[Document images with source code]
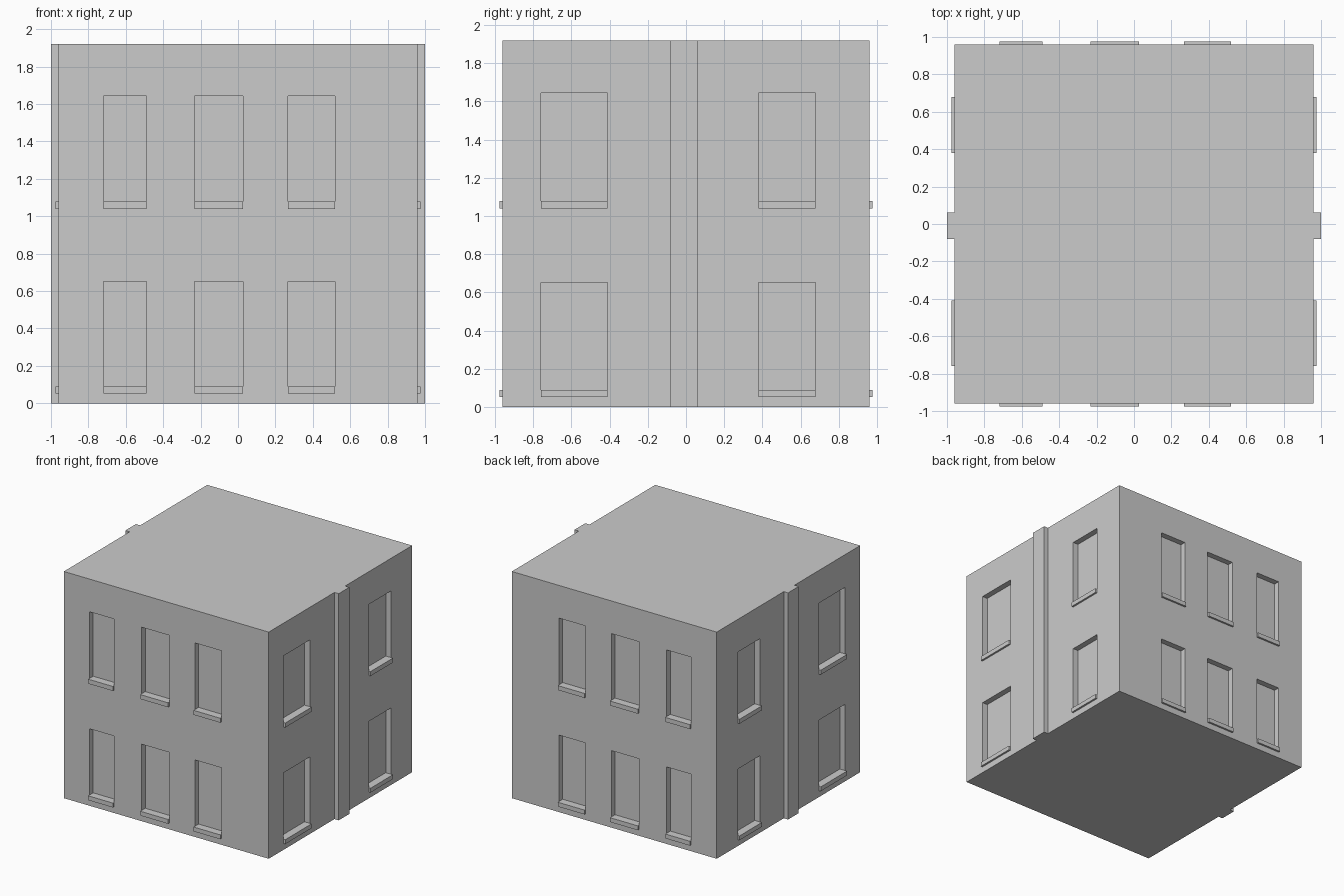
import bpy, bmesh
from mathutils import Matrix, Vector

if "Cube" in bpy.data.objects:
    bpy.data.objects.remove(bpy.data.objects["Cube"])

HALF, HEIGHT = 0.96, 1.92          # body half width and height
RECESS, SILL_OUT = 0.05, 0.016     # window depth, sill projection
FRONT = [(-0.72, -0.49), (-0.232, 0.028), (0.268, 0.518)]   # x spans
SIDE = [(-0.76, -0.41), (0.38, 0.678)]                      # y spans
FLOORS = [(0.053, 0.09, 0.652), (1.04, 1.078, 1.643)]  # sill base, sill top, head


def boxes(name, bounds):
    """One object made of boxes, each given as (min corner, max corner)."""
    bm = bmesh.new()
    for lo, hi in bounds:
        lo, hi = Vector(lo), Vector(hi)
        size, mid = hi - lo, (lo + hi) / 2
        bmesh.ops.create_cube(bm, size=1, matrix=Matrix.Translation(mid) @ Matrix.Diagonal((*size, 1)))
    mesh = bpy.data.meshes.new(name)
    bm.to_mesh(mesh)
    bm.free()
    obj = bpy.data.objects.new(name, mesh)
    bpy.context.collection.objects.link(obj)
    return obj


def wall_box(axis, sign, span, depth, zs):
    """Bounds of a box on the wall facing the given axis and sign."""
    d = sorted(sign * v for v in depth)
    x, y = (d, span) if axis == "x" else (span, d)
    return tuple(zip(x, y, zs))


# Opening and sill bounds on all four walls
openings, sills = [], []
for axis, spans in (("y", FRONT), ("x", SIDE)):
    for sign in (-1, 1):
        for span in spans:
            for base, sill_top, head in FLOORS:
                openings.append(wall_box(axis, sign, span, (HALF - RECESS, HALF + 0.1), (base, head)))
                sills.append(wall_box(axis, sign, span, (HALF - RECESS, HALF + SILL_OUT), (base, sill_top)))

# Building body with recessed windows
body = boxes("building_body", [((-HALF, -HALF, 0), (HALF, HALF, HEIGHT))])
cutter = boxes("window_cutter", openings)
cutter.hide_render = True
cutter.hide_set(True)
cut = body.modifiers.new("window_recesses", "BOOLEAN")
cut.operation = "DIFFERENCE"
cut.solver = "EXACT"
cut.object = cutter
bpy.context.view_layer.objects.active = body
bpy.ops.object.modifier_apply(modifier=cut.name)
bpy.data.objects.remove(cutter)

# Window sills
boxes("window_sills", sills)

# Pilasters at the middle of each side wall
for name, sign in (("left_pilaster", -1), ("right_pilaster", 1)):
    boxes(name, [wall_box("x", sign, (-0.08, 0.062), (HALF, 1.0), (0, HEIGHT))])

THE PROBLEM.
Please set down each entry word for word, without its images.

TASK OUTPUT.
import bpy, bmesh
from mathutils import Matrix, Vector

if "Cube" in bpy.data.objects:
    bpy.data.objects.remove(bpy.data.objects["Cube"])

HALF, HEIGHT = 0.96, 1.92          # body half width and height
RECESS, SILL_OUT = 0.05, 0.016     # window depth, sill projection
FRONT = [(-0.72, -0.49), (-0.232, 0.028), (0.268, 0.518)]   # x spans
SIDE = [(-0.76, -0.41), (0.38, 0.678)]                      # y spans
FLOORS = [(0.053, 0.09, 0.652), (1.04, 1.078, 1.643)]  # sill base, sill top, head


def boxes(name, bounds):
    """One object made of boxes, each given as (min corner, max corner)."""
    bm = bmesh.new()
    for lo, hi in bounds:
        lo, hi = Vector(lo), Vector(hi)
        size, mid = hi - lo, (lo + hi) / 2
        bmesh.ops.create_cube(bm, size=1, matrix=Matrix.Translation(mid) @ Matrix.Diagonal((*size, 1)))
    mesh = bpy.data.meshes.new(name)
    bm.to_mesh(mesh)
    bm.free()
    obj = bpy.data.objects.new(name, mesh)
    bpy.context.collection.objects.link(obj)
    return obj


def wall_box(axis, sign, span, depth, zs):
    """Bounds of a box on the wall facing the given axis and sign."""
    d = sorted(sign * v for v in depth)
    x, y = (d, span) if axis == "x" else (span, d)
    return tuple(zip(x, y, zs))


# Opening and sill bounds on all four walls
openings, sills = [], []
for axis, spans in (("y", FRONT), ("x", SIDE)):
    for sign in (-1, 1):
        for span in spans:
            for base, sill_top, head in FLOORS:
                openings.append(wall_box(axis, sign, span, (HALF - RECESS, HALF + 0.1), (base, head)))
                sills.append(wall_box(axis, sign, span, (HALF - RECESS, HALF + SILL_OUT), (base, sill_top)))

# Building body with recessed windows
body = boxes("building_body", [((-HALF, -HALF, 0), (HALF, HALF, HEIGHT))])
cutter = boxes("window_cutter", openings)
cutter.hide_render = True
cutter.hide_set(True)
cut = body.modifiers.new("window_recesses", "BOOLEAN")
cut.operation = "DIFFERENCE"
cut.solver = "EXACT"
cut.object = cutter
bpy.context.view_layer.objects.active = body
bpy.ops.object.modifier_apply(modifier=cut.name)
bpy.data.objects.remove(cutter)

# Window sills
boxes("window_sills", sills)

# Pilasters at the middle of each side wall
for name, sign in (("left_pilaster", -1), ("right_pilaster", 1)):
    boxes(name, [wall_box("x", sign, (-0.08, 0.062), (HALF, 1.0), (0, HEIGHT))])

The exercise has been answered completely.